Stored data entries
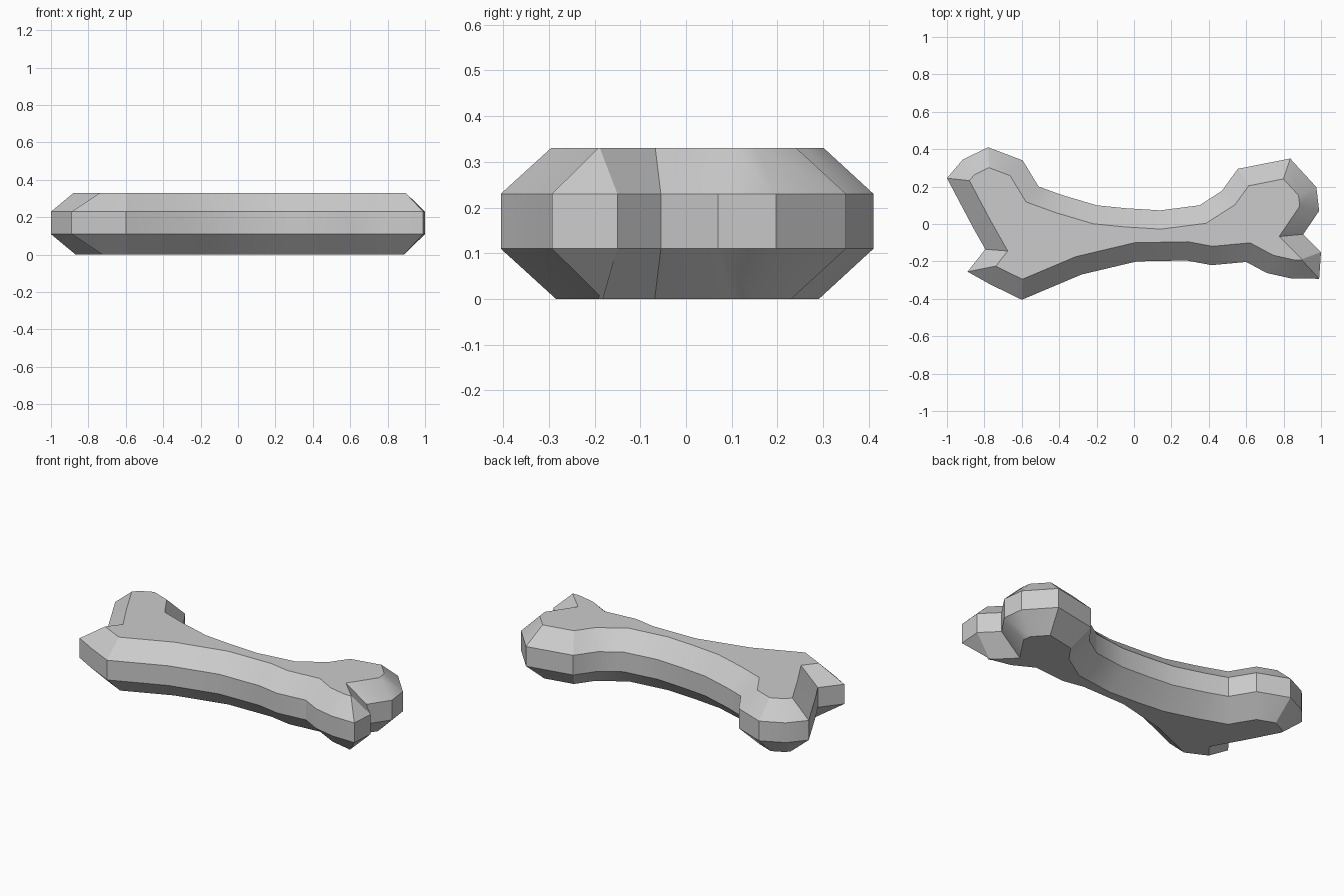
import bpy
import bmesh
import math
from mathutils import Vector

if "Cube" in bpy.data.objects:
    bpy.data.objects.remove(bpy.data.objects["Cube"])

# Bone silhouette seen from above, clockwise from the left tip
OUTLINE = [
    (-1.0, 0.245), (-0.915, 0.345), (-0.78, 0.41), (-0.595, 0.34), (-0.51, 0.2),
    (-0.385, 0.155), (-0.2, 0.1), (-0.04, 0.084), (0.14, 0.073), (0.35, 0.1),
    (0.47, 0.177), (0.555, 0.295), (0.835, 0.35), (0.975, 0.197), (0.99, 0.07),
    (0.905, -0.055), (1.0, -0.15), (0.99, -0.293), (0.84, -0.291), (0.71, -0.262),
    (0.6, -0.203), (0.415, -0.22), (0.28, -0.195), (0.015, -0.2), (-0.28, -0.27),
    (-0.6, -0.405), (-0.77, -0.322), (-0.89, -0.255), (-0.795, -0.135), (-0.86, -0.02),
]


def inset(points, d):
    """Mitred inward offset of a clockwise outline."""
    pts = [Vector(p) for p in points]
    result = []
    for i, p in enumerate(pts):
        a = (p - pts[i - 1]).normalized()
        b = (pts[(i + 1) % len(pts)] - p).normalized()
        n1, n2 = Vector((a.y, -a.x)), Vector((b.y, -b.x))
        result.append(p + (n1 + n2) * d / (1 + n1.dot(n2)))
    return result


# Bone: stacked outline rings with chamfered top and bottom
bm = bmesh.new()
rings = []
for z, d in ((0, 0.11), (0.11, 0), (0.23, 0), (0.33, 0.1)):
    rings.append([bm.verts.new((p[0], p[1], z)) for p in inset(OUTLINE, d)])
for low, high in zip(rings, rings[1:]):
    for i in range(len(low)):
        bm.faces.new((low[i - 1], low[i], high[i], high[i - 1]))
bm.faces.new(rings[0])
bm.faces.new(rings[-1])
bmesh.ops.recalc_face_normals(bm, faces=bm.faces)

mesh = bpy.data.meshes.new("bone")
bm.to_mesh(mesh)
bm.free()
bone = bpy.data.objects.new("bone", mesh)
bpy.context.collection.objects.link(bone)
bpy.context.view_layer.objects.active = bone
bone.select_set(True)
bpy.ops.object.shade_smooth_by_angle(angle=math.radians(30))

◆ WORK ORDER ◆
Whenever a line in the data holds "objects", copy that line.

◆ ANSWER ◆
if "Cube" in bpy.data.objects:
    bpy.data.objects.remove(bpy.data.objects["Cube"])
bone = bpy.data.objects.new("bone", mesh)
bpy.context.collection.objects.link(bone)
bpy.context.view_layer.objects.active = bone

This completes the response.